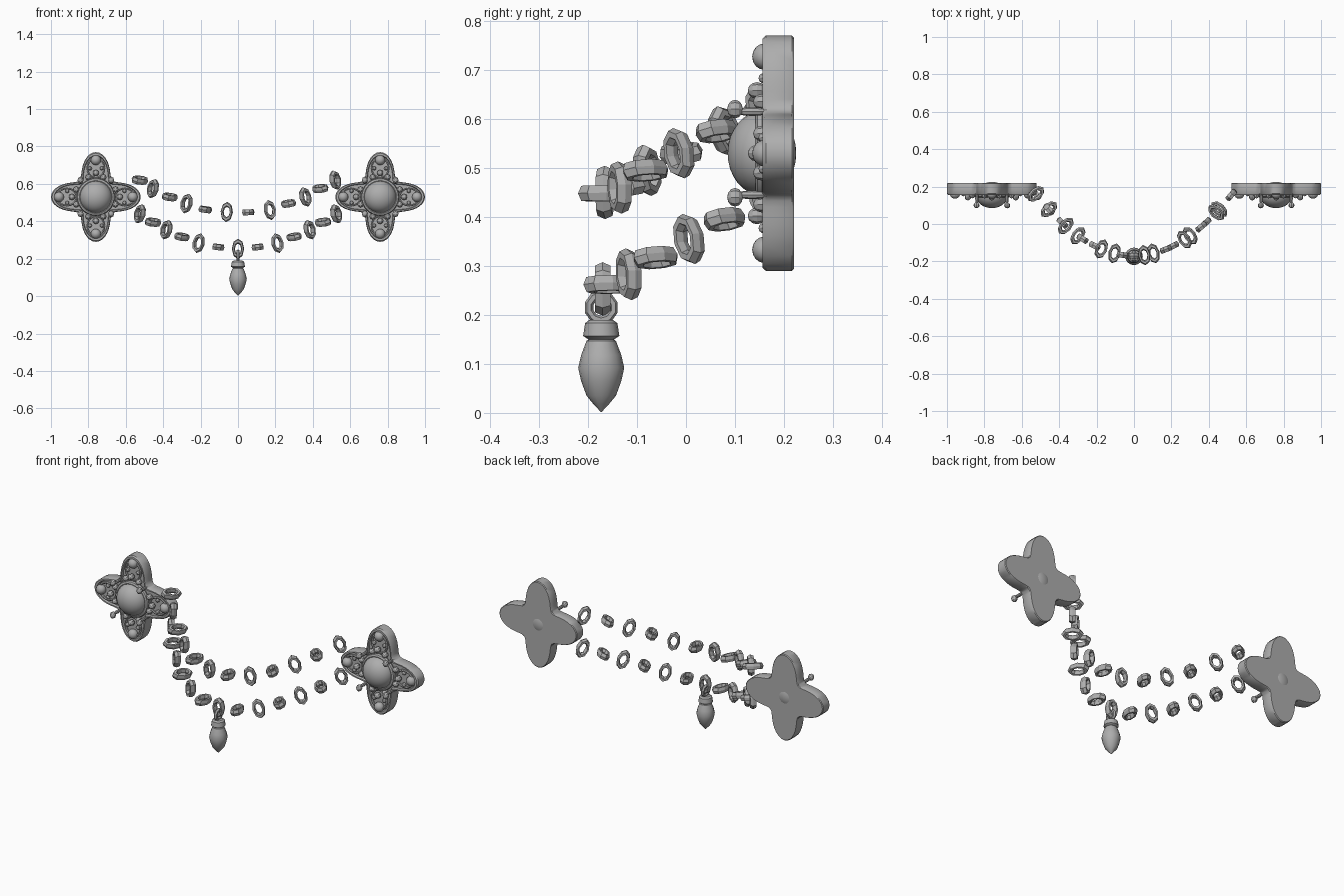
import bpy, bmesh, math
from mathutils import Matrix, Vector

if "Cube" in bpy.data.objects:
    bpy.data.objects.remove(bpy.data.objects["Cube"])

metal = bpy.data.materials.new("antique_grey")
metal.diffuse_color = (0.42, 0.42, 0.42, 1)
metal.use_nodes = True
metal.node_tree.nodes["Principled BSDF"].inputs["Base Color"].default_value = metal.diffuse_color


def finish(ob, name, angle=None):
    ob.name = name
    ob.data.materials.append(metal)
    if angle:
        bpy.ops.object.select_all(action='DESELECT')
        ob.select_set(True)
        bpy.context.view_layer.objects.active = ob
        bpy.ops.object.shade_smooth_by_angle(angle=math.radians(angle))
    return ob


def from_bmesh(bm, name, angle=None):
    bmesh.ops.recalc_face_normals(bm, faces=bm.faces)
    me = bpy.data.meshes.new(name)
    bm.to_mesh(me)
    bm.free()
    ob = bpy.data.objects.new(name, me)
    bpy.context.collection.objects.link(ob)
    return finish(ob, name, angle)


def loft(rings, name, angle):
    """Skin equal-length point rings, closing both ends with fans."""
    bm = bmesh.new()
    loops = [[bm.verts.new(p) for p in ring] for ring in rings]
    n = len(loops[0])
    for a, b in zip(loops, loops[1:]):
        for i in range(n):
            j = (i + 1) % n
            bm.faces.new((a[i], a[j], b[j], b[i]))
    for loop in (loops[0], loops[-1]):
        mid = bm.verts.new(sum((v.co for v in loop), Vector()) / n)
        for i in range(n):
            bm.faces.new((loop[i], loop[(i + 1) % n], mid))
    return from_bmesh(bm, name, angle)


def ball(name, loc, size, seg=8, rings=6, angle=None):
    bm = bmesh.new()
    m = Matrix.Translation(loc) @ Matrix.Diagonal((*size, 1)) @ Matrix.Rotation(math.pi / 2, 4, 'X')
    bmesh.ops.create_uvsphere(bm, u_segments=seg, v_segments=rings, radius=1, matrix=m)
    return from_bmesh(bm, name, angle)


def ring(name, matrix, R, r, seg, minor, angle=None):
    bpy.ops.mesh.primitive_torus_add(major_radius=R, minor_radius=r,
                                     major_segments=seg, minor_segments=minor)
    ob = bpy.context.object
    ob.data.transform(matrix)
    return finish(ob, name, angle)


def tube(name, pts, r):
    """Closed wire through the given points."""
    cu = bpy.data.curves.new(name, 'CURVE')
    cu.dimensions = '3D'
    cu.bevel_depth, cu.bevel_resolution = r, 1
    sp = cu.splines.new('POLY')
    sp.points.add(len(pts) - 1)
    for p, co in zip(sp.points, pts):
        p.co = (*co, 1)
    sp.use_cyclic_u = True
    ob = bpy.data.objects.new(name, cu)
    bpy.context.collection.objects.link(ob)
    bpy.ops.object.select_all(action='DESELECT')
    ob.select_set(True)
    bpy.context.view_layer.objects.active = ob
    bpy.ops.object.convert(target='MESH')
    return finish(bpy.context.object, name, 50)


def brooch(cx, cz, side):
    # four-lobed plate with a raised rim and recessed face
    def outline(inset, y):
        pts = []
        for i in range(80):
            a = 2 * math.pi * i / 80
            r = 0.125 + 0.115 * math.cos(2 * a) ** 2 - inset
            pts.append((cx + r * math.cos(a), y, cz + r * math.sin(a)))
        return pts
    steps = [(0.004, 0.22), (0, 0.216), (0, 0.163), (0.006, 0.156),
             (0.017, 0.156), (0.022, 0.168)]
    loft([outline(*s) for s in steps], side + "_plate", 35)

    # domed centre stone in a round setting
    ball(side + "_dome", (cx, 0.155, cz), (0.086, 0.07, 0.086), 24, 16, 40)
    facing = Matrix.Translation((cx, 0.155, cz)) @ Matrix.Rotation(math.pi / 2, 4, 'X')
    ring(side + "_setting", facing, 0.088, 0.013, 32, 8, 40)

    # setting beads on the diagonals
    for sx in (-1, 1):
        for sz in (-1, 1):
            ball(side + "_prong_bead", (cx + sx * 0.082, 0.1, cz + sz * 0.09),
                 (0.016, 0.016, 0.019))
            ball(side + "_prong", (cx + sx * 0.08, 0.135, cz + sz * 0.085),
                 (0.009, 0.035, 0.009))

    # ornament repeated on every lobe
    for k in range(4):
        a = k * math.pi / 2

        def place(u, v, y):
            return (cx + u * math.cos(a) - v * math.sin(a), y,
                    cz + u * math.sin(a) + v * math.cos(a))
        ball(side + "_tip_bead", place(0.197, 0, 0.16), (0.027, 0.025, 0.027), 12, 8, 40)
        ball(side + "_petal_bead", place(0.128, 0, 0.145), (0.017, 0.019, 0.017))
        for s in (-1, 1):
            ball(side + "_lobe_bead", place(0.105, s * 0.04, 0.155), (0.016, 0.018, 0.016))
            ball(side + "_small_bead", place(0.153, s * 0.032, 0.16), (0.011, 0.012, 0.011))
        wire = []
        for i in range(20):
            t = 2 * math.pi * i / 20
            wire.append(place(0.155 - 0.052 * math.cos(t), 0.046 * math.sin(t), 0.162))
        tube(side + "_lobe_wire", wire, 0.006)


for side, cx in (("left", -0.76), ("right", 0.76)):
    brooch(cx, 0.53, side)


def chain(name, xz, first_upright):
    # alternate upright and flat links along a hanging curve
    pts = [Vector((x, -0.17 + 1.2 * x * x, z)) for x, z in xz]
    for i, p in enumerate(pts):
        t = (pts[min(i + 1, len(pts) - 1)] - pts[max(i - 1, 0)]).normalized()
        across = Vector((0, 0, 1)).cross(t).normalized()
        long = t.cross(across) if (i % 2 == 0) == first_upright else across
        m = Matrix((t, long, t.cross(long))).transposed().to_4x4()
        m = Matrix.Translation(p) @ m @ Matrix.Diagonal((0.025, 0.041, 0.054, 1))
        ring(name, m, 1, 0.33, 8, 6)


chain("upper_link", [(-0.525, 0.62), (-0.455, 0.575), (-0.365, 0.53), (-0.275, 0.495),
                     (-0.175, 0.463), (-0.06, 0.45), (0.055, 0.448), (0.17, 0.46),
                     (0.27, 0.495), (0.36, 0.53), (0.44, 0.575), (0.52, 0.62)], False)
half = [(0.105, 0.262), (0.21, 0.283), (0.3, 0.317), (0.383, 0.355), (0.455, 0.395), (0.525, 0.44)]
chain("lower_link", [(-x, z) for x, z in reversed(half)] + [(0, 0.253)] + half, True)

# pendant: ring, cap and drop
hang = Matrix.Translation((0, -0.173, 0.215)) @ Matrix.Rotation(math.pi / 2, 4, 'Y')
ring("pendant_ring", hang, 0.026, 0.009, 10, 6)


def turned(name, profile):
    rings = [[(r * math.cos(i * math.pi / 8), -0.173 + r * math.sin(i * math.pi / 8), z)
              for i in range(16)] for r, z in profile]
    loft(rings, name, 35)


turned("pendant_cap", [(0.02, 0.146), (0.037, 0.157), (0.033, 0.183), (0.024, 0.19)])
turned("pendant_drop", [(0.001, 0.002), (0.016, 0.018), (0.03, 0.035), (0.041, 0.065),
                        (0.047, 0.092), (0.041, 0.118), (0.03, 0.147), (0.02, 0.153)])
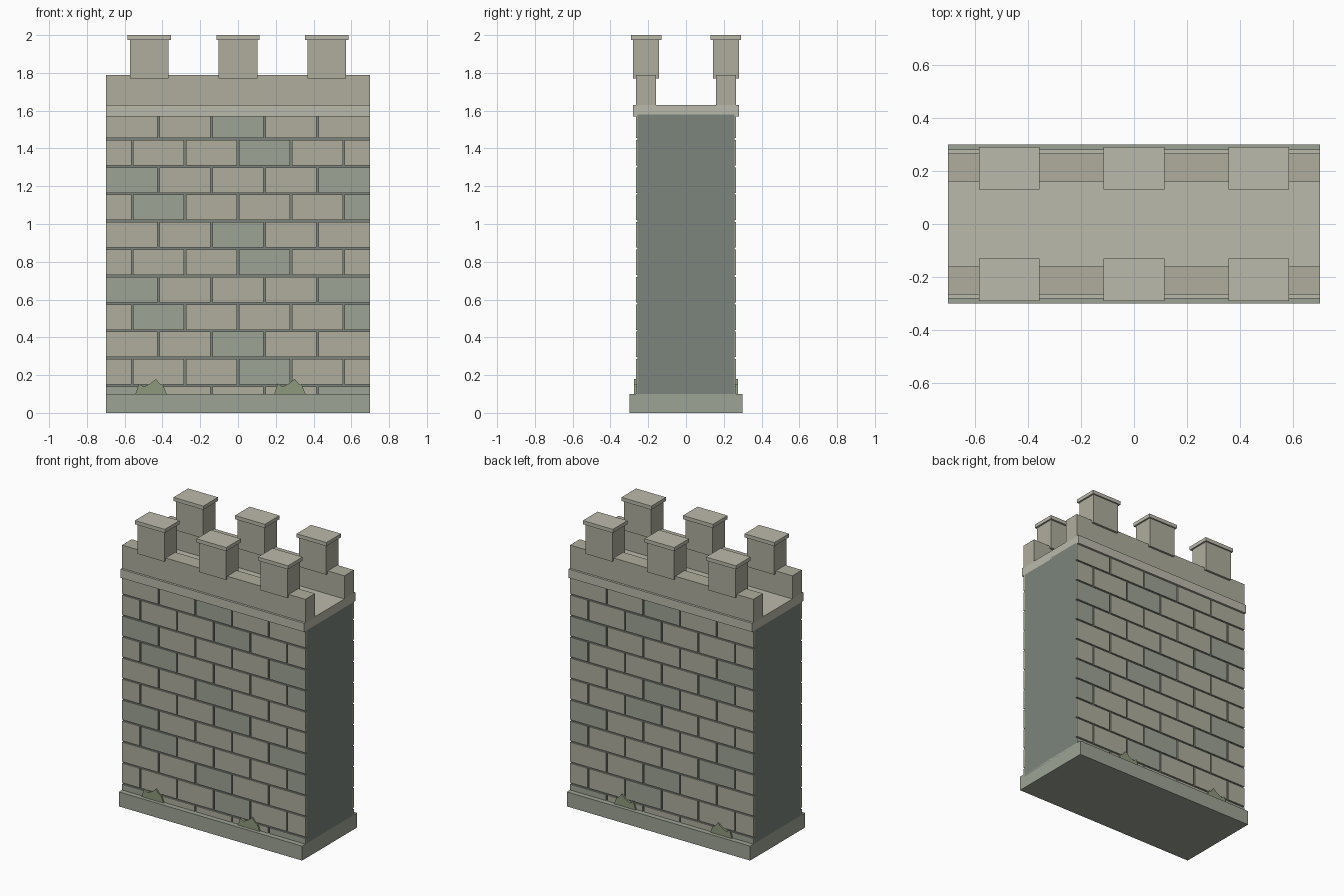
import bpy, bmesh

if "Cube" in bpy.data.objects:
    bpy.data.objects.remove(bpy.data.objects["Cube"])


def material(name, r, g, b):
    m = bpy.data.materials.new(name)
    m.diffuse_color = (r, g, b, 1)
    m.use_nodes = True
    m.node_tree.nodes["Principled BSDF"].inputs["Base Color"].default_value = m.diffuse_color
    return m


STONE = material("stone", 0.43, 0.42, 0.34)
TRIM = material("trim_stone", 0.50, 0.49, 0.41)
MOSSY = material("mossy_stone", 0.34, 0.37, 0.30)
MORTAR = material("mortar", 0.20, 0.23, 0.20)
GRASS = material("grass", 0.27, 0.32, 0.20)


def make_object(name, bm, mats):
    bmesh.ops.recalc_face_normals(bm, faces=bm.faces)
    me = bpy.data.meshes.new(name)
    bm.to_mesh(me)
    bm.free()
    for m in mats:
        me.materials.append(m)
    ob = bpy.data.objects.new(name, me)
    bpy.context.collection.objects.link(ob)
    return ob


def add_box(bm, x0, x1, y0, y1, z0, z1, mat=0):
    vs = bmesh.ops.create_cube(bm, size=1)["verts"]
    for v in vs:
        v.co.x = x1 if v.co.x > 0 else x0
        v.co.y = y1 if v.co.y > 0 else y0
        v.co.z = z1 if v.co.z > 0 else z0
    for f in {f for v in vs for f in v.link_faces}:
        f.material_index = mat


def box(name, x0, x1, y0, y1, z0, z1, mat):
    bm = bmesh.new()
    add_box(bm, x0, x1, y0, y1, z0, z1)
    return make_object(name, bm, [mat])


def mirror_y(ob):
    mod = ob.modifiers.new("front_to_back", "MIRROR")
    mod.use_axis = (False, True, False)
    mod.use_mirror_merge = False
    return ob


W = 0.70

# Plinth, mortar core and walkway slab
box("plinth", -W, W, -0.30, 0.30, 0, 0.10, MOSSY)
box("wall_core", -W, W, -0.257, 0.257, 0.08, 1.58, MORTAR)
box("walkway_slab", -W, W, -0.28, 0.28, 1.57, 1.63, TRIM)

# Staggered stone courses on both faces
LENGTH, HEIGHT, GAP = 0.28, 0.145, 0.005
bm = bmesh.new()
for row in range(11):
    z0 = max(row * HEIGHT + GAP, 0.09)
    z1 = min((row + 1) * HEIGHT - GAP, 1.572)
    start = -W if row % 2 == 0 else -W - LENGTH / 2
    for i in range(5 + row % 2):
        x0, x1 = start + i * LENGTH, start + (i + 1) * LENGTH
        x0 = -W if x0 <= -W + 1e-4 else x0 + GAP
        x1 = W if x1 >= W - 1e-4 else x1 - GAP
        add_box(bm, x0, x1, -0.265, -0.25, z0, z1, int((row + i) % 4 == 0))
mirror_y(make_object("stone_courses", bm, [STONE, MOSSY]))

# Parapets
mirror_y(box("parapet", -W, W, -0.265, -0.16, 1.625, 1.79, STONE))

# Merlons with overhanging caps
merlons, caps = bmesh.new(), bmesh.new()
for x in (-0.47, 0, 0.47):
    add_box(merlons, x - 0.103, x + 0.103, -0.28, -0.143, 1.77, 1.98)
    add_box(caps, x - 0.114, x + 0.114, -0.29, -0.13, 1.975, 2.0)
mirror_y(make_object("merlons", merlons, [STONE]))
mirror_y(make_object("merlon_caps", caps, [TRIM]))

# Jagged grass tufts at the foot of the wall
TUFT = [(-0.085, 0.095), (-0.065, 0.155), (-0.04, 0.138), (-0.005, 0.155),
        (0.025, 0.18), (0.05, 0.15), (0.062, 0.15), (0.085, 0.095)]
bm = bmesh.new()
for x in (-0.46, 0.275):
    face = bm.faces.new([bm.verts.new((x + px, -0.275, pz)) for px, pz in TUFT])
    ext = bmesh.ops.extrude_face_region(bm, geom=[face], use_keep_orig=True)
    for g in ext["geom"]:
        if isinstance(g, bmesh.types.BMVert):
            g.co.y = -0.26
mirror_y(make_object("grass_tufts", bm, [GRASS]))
======
* _Assignment_:
Starting at the line that contains "mod.use_axis = (False, True, False)", retype every line through the end of the records exactly, and nothing else.

* _Response area_:
    mod.use_axis = (False, True, False)
    mod.use_mirror_merge = False
    return ob


W = 0.70

# Plinth, mortar core and walkway slab
box("plinth", -W, W, -0.30, 0.30, 0, 0.10, MOSSY)
box("wall_core", -W, W, -0.257, 0.257, 0.08, 1.58, MORTAR)
box("walkway_slab", -W, W, -0.28, 0.28, 1.57, 1.63, TRIM)

# Staggered stone courses on both faces
LENGTH, HEIGHT, GAP = 0.28, 0.145, 0.005
bm = bmesh.new()
for row in range(11):
    z0 = max(row * HEIGHT + GAP, 0.09)
    z1 = min((row + 1) * HEIGHT - GAP, 1.572)
    start = -W if row % 2 == 0 else -W - LENGTH / 2
    for i in range(5 + row % 2):
        x0, x1 = start + i * LENGTH, start + (i + 1) * LENGTH
        x0 = -W if x0 <= -W + 1e-4 else x0 + GAP
        x1 = W if x1 >= W - 1e-4 else x1 - GAP
        add_box(bm, x0, x1, -0.265, -0.25, z0, z1, int((row + i) % 4 == 0))
mirror_y(make_object("stone_courses", bm, [STONE, MOSSY]))

# Parapets
mirror_y(box("parapet", -W, W, -0.265, -0.16, 1.625, 1.79, STONE))

# Merlons with overhanging caps
merlons, caps = bmesh.new(), bmesh.new()
for x in (-0.47, 0, 0.47):
    add_box(merlons, x - 0.103, x + 0.103, -0.28, -0.143, 1.77, 1.98)
    add_box(caps, x - 0.114, x + 0.114, -0.29, -0.13, 1.975, 2.0)
mirror_y(make_object("merlons", merlons, [STONE]))
mirror_y(make_object("merlon_caps", caps, [TRIM]))

# Jagged grass tufts at the foot of the wall
TUFT = [(-0.085, 0.095), (-0.065, 0.155), (-0.04, 0.138), (-0.005, 0.155),
        (0.025, 0.18), (0.05, 0.15), (0.062, 0.15), (0.085, 0.095)]
bm = bmesh.new()
for x in (-0.46, 0.275):
    face = bm.faces.new([bm.verts.new((x + px, -0.275, pz)) for px, pz in TUFT])
    ext = bmesh.ops.extrude_face_region(bm, geom=[face], use_keep_orig=True)
    for g in ext["geom"]:
        if isinstance(g, bmesh.types.BMVert):
            g.co.y = -0.26
mirror_y(make_object("grass_tufts", bm, [GRASS]))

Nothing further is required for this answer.